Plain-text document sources
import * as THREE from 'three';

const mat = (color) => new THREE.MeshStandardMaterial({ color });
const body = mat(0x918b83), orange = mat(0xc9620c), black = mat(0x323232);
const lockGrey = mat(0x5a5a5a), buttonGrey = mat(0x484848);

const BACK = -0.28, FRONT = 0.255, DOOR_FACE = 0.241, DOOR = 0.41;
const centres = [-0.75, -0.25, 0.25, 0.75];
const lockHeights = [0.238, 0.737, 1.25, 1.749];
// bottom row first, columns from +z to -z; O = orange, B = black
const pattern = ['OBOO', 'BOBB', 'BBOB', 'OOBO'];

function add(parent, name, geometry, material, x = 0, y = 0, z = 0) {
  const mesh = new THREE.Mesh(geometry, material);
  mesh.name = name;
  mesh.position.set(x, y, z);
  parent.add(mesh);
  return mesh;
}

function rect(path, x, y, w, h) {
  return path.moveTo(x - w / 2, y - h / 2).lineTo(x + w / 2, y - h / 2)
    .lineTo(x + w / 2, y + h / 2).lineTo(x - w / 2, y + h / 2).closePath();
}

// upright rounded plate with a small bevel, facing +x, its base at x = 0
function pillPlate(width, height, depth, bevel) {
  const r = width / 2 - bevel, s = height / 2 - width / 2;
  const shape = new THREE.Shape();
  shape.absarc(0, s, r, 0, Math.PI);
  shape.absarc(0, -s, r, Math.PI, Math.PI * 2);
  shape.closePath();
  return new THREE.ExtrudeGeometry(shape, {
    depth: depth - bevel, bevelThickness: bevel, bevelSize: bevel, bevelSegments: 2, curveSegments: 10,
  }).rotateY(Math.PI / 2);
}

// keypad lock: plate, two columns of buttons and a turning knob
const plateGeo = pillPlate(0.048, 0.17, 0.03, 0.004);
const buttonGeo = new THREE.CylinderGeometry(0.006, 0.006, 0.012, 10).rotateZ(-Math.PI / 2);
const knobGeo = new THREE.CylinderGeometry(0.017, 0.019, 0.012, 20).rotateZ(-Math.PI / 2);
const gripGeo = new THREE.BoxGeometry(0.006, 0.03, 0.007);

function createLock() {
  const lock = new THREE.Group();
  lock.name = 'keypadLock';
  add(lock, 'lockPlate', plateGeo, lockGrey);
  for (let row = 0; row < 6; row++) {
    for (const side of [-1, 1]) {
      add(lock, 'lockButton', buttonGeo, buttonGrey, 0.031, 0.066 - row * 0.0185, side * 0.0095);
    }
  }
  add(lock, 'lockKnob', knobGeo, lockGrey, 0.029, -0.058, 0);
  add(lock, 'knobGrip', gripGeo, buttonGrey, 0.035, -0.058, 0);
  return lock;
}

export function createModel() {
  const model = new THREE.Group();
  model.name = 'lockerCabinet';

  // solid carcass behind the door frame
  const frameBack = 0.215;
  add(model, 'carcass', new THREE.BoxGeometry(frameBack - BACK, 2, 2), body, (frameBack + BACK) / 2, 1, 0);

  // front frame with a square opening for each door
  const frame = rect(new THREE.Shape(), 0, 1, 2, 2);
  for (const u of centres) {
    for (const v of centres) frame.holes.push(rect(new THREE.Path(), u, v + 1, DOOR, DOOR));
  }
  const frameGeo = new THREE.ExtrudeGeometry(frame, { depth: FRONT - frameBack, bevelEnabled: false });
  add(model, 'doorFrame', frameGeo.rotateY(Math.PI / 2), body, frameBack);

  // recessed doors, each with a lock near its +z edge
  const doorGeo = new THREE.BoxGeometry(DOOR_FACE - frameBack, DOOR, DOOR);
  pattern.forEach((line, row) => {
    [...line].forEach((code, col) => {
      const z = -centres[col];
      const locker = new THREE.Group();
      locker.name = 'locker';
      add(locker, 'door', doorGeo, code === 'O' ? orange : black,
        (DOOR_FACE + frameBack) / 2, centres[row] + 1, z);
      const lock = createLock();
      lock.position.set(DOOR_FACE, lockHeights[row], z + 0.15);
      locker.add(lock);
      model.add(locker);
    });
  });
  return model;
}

Aim of the exercise
Every line above that holds the string "function" counts once; give the total and nothing more.

Solution
5